Photo via kinedu.com

Will Hutton writing in today’s Observer about the heavy fines imposed on the banks for fiddling the foreign exchange markets, has, in my view, very wisely noted that: 'Our grandparents, less in hock to today’s ruling doctrines – that markets can be presumed to be infallible and egoism is always beneficial – were wiser about how to organise markets than today’s economists and regulators.'

However, the big question is to ask “WHY” this may be the case?

The answer in my mind is very easy: They did not have PhDs and MBAs from the so-called “Prestigious” universities and business schools, where they believe there is no correlation between ethics, economics and business*. Our grandparents were not brainwashed by academics that have never been to a market, a bazaar, but pretend to know it all, telling students how the markets work!

I vouch for this based on profound personal experience.

As a young boy, I recall all those years ago in the 1960s when during the summer holidays I used to go with my late father to his office in Tehran’s Grand Bazaar, the largest market of its kind in the world, where most of my family had major businesses.

Billions of dollars exchanged hands every year: imports, exports, foreign exchange and much more, all in the Bazaar in Tehran.

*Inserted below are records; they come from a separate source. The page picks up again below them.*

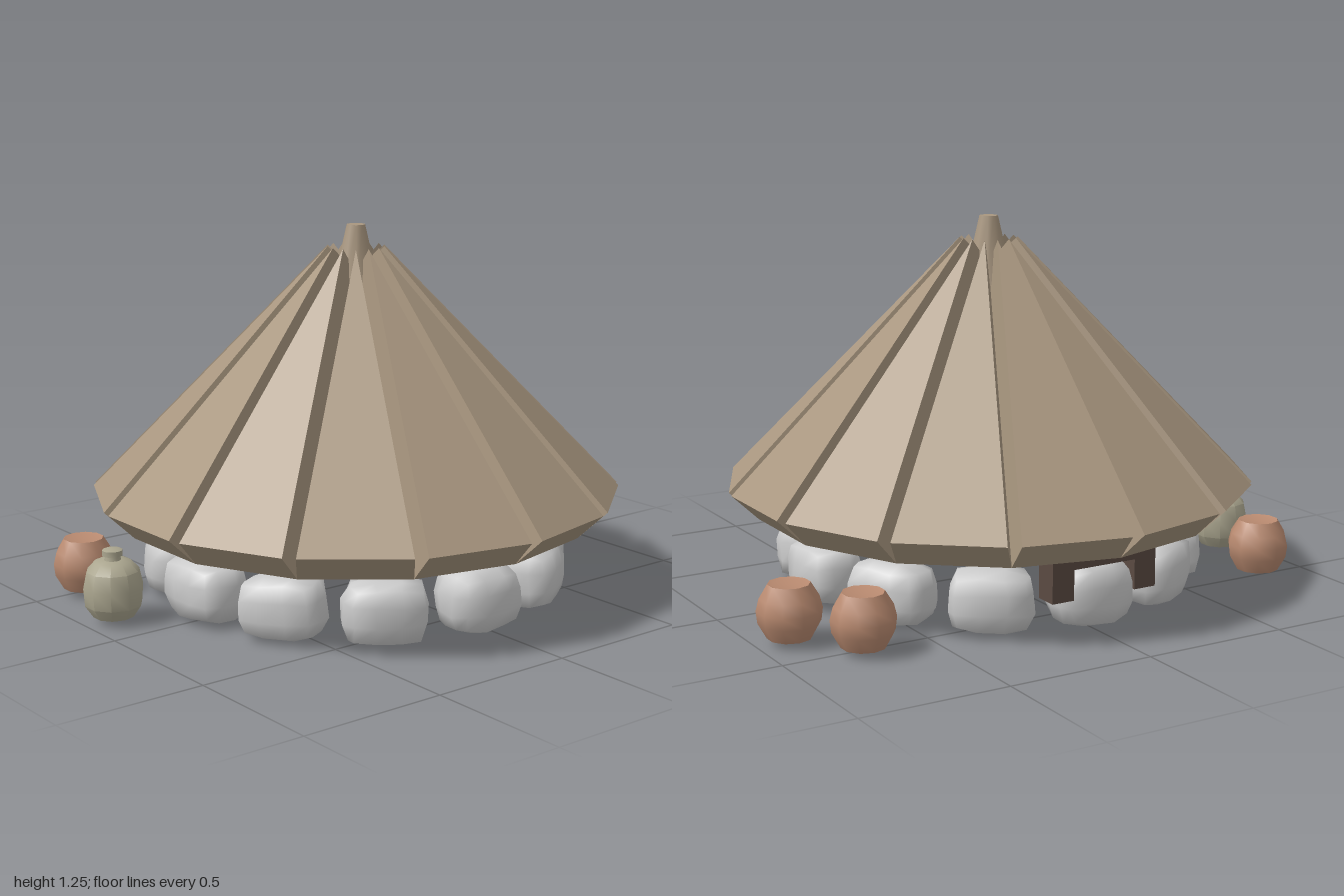
import * as THREE from 'three';
import { mergeVertices, toCreasedNormals } from 'three/addons/utils/BufferGeometryUtils.js';

const material = (color, extra = {}) => new THREE.MeshStandardMaterial({ color, ...extra });
const roofMat = material(0xa8967f, { flatShading: true });
const stoneMat = material(0xcccccc);
const clayMat = material(0xb98a70);
const jarMat = material(0xaba68f);
const woodMat = material(0x5a4a42);
const CX = -0.02; // axis of the hut

function add(parent, name, geometry, mat, x = 0, y = 0, z = 0) {
  const mesh = new THREE.Mesh(geometry, mat);
  mesh.name = name;
  mesh.position.set(x, y, z);
  parent.add(mesh);
  return mesh;
}

function seeded(seed) {
  return () => {
    seed = (seed * 16807) % 2147483647;
    return seed / 2147483647;
  };
}

// One thick triangular roof panel, facing +z and leaning to the apex
function roofPanel(count) {
  const run = 0.785, rise = 0.825, slope = Math.hypot(run, rise);
  const half = run * Math.tan(Math.PI / count);
  const shape = new THREE.Shape([
    new THREE.Vector2(-half, 0),
    new THREE.Vector2(half, 0),
    new THREE.Vector2(0, slope),
  ]);
  return new THREE.ExtrudeGeometry(shape, { depth: 0.135, bevelEnabled: false })
    .rotateX(-Math.asin(run / slope))
    .translate(0, 0.265, run);
}

// Irregular block: box corners pulled in, then jittered
function stone(seed) {
  const rand = seeded(seed * 7919 + 13);
  let geo = new THREE.BoxGeometry(2, 2, 2, 3, 3, 3);
  geo.deleteAttribute('uv');
  geo.deleteAttribute('normal');
  geo = mergeVertices(geo);
  const p = geo.attributes.position;
  const v = new THREE.Vector3();
  for (let i = 0; i < p.count; i++) {
    v.fromBufferAttribute(p, i);
    const norm = (Math.abs(v.x) ** 4 + Math.abs(v.y) ** 4 + Math.abs(v.z) ** 4) ** 0.25;
    v.divideScalar(norm);
    v.x += (rand() - 0.5) * 0.1;
    v.y += (rand() - 0.5) * 0.1;
    v.z += (rand() - 0.5) * 0.1;
    p.setXYZ(i, v.x * 0.137, v.y * 0.102, v.z * 0.098);
  }
  geo.rotateZ((rand() - 0.5) * 0.1);
  geo.computeVertexNormals();
  return geo;
}

function lathe(profile, sides) {
  const points = profile.map(([r, y]) => new THREE.Vector2(r, y));
  return toCreasedNormals(new THREE.LatheGeometry(points, sides), 0.75);
}

export function createModel() {
  const model = new THREE.Group();
  model.name = 'hut';

  // Roof of separate panels with V-shaped gaps
  const roof = new THREE.Group();
  roof.name = 'roof';
  roof.position.x = CX;
  model.add(roof);
  const panels = 14;
  const panelGeo = roofPanel(panels);
  for (let i = 0; i < panels; i++) {
    add(roof, 'roofPanel', panelGeo, roofMat).rotation.y = Math.PI / 2 + (i * 2 * Math.PI) / panels;
  }
  add(roof, 'roofCap', new THREE.CylinderGeometry(0.032, 0.085, 0.225, 10), material(0xa8967f), 0, 1.1425, 0);

  // Ring of foundation stones
  const ring = new THREE.Group();
  ring.name = 'stoneRing';
  ring.position.x = CX;
  model.add(ring);
  for (let i = 0; i < 12; i++) {
    const a = (i * Math.PI) / 6;
    add(ring, 'stone', stone(i + 1), stoneMat, 0.63 * Math.sin(a), 0.112, 0.63 * Math.cos(a)).rotation.y = a;
  }

  // Door frame at the back
  const door = new THREE.Group();
  door.name = 'doorFrame';
  door.position.set(CX, 0, -0.678);
  model.add(door);
  add(door, 'lintel', new THREE.BoxGeometry(0.39, 0.19, 0.08), woodMat, 0, 0.315, 0);
  for (const s of [-1, 1]) {
    add(door, 'doorPost', new THREE.BoxGeometry(0.08, 0.1, 0.08), woodMat, s * 0.155, 0.17, 0);
  }

  // Clay pots
  const potGeo = lathe([[0, 0.025], [0.072, 0.025], [0.1, 0.075], [0.105, 0.115], [0.095, 0.155], [0.068, 0.2], [0.055, 0.196], [0, 0.196]], 10);
  for (const [x, z] of [[0.735, -0.52], [0.893, -0.325], [-0.82, -0.485]]) {
    add(model, 'clayPot', potGeo, clayMat, x, 0, z);
  }

  // Narrow-necked jar
  const jarGeo = lathe([[0, 0.025], [0.068, 0.025], [0.095, 0.065], [0.1, 0.125], [0.088, 0.18], [0.06, 0.21], [0.028, 0.215],
    [0.026, 0.228], [0.034, 0.23], [0.034, 0.248], [0.024, 0.252], [0, 0.252]], 10);
  add(model, 'jar', jarGeo, jarMat, -0.9, 0, -0.165);

  return model;
}
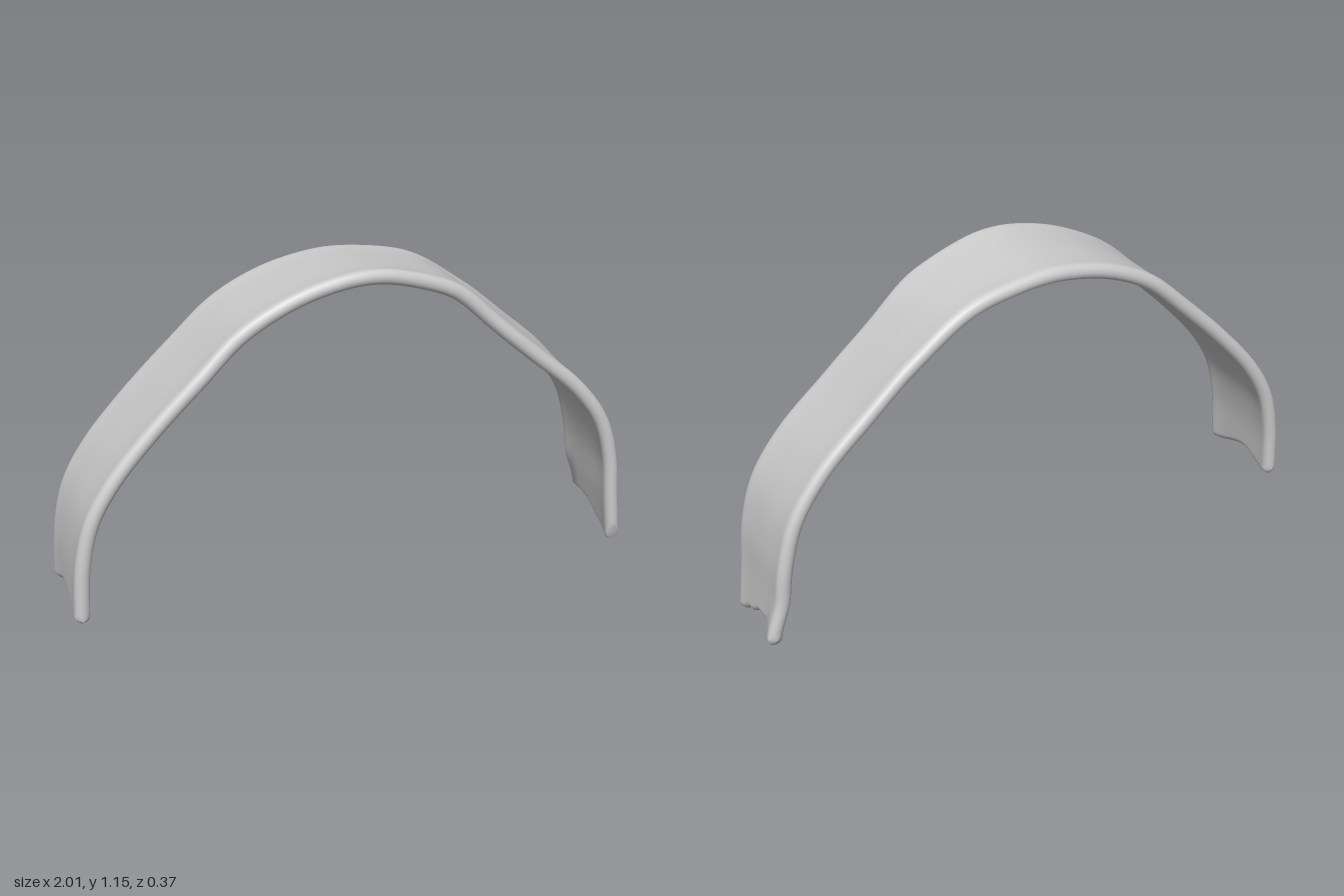
import * as THREE from 'three';

// Centre line of the band, from its right foot (-x) over the crown to its left foot (+x)
const path = new THREE.CatmullRomCurve3([
  [-0.967, 0.09], [-0.952, 0.29], [-0.915, 0.435], [-0.84, 0.56], [-0.71, 0.705], [-0.54, 0.865],
  [-0.40, 0.985], [-0.25, 1.06], [-0.12, 1.095], [0, 1.106], [0.13, 1.088], [0.30, 1.03],
  [0.46, 0.905], [0.62, 0.765], [0.78, 0.62], [0.88, 0.48], [0.925, 0.33], [0.942, 0.17], [0.962, 0],
].map(([x, y]) => new THREE.Vector3(x, y, 0)));
path.arcLengthDivisions = 1000;

// Smooth interpolation through a few [key, value] pairs
function ease(table, k) {
  if (k <= table[0][0]) return table[0][1];
  for (let i = 1; i < table.length; i++) {
    const [k0, v0] = table[i - 1], [k1, v1] = table[i];
    if (k <= k1) return v0 + (v1 - v0) * THREE.MathUtils.smoothstep(k, k0, k1);
  }
  return table[table.length - 1][1];
}

// Arched trim of each foot across the depth of the band (length cut away, by z)
const trimRight = [[-0.185, 0.035], [-0.16, 0.005], [-0.02, 0.05], [0.165, 0.004], [0.185, 0.015]];
const trimLeft = [[-0.18, 0.08], [-0.155, 0.053], [-0.125, 0.065], [-0.07, 0.085], [0, 0.078],
  [0.08, 0.04], [0.165, 0], [0.186, 0.06]];
// Slight twist along the band: positive pushes the front edge outwards
const twist = [[0, 0.006], [0.35, 0.005], [0.5, 0.015], [0.58, 0.004], [0.68, -0.013], [0.88, -0.01], [1, -0.014]];
// Half depth of the back edge along the band
const backDepth = [[0, 0.175], [0.1, 0.182], [0.9, 0.183], [1, 0.174]];
// Wavy front edge
const frontDepth = [[0, 0.184], [0.28, 0.183], [0.34, 0.173], [0.5, 0.184], [0.62, 0.173], [0.7, 0.182], [1, 0.185]];

// Rounded flat cross-section: [z from -1 to 1, thickness from -1 to 1, roundness in z]
function sectionLoop() {
  const loop = [], flat = 20, arc = 8;
  for (const side of [1, -1]) {
    for (let i = 0; i < arc; i++) {
      const a = -Math.PI / 2 + (Math.PI * i) / arc;
      loop.push([side, side * Math.sin(a), side * Math.cos(a)]);
    }
    for (let i = 0; i < flat; i++) loop.push([side * (1 - (2 * i) / flat), side, 0]);
  }
  return loop;
}

function bandGeometry() {
  const length = path.getLength(), edge = 0.025, rows = [];
  // Rows crowd together at the feet so that their lips are round
  const lip = 6, body = 110;
  for (let i = 0; i < lip; i++) rows.push((edge / length) * (1 - Math.cos((Math.PI / 2) * (i / lip))));
  const first = edge / length;
  for (let i = 0; i <= body; i++) rows.push(first + (1 - 2 * first) * (i / body));
  for (let i = lip - 1; i >= 0; i--) rows.push(1 - rows[i]);

  const loop = sectionLoop(), n = loop.length, pos = [], index = [];
  for (const s of rows) {
    const d = Math.min(1, (Math.min(s, 1 - s) * length) / edge);
    const round = Math.sqrt(Math.max(0, 1 - (1 - d) ** 2));
    const zBack = -ease(backDepth, s), zFront = ease(frontDepth, s);
    for (const [w, t, r] of loop) {
      const z = THREE.MathUtils.lerp(zBack + edge, zFront - edge, (w + 1) / 2) + r * edge;
      const u0 = ease(trimRight, z) / length, u1 = 1 - ease(trimLeft, z) / length;
      const u = THREE.MathUtils.clamp(u0 + (u1 - u0) * s, 0, 1);
      const p = path.getPointAt(u), g = path.getTangentAt(u);
      // Slightly thicker rims, and a small outward curl at the back of the left foot
      const half = (0.021 + 0.005 * w ** 4) * round;
      const curl = 0.02 * THREE.MathUtils.smoothstep(u, 0.93, 0.975) * THREE.MathUtils.smoothstep(-z, 0.07, 0.16);
      const out = t * half + ease(twist, u) * (z / 0.18) + curl;
      pos.push(p.x - g.y * out, p.y + g.x * out, z);
    }
  }
  for (let i = 0; i < rows.length - 1; i++) {
    for (let j = 0; j < n; j++) {
      const a = i * n + j, b = i * n + ((j + 1) % n), c = a + n, e = b + n;
      index.push(a, c, b, b, c, e);
    }
  }
  const geometry = new THREE.BufferGeometry();
  geometry.setAttribute('position', new THREE.Float32BufferAttribute(pos, 3));
  geometry.setIndex(index);
  geometry.computeVertexNormals();
  return geometry;
}

export function createModel() {
  const group = new THREE.Group();
  group.name = 'archedBand';
  const band = new THREE.Mesh(bandGeometry(),
    new THREE.MeshStandardMaterial({ color: 0xcccccc, side: THREE.DoubleSide }));
  band.name = 'band';
  group.add(band);
  return group;
}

Tehran Grand Bazaar Circa 1960s

*In this photo I can see  a few of my dad's  cousins' jewllery shops, Muzaffarian and Noghrechi

You know, hardly any of these skilled businessmen, traders, had high school diplomas, let alone university degrees. They hardly had any insurance for anything, or ever a need for lawyers, litigations, etc, to solve any dispute. They were men of honour and dignity, trusting each other. Their words were their contracts. Their contracts were their honour. They were educated on the job. They had all risen through ranks, starting as apprentices at a very young age.

They practiced what they preached. They had the same values at home as they had at the Bazaar too. They knew the common good.  They were not, like today’s CEOs, with double personalities: One for home and another one for the market!

Yes, this is where we have gone wrong, confusing today’s so-called education with wisdom and knowledge, where in fact it is nothing of the sort. And we are all paying a very heavy price for this, when we pay 10s of 1000s of £ and $ to go to university, get an MBA and then go to the banks and destroy the world.

*To reflect more fully on the points raised in this Blog, I very much recommend you to read the text of a lecture I gave at London School of Economics on Wednesday 20 May, 2015. The lecture was at the invitation of the World Congress of Faiths:

Economics, Globalisation and the Common Good: A Lecture at London School of Economics

Read Will Hutton’s article:

Criminal bankers have brazenly milked the system. Let’s change it | Will Hutton | Comment is free | The Guardian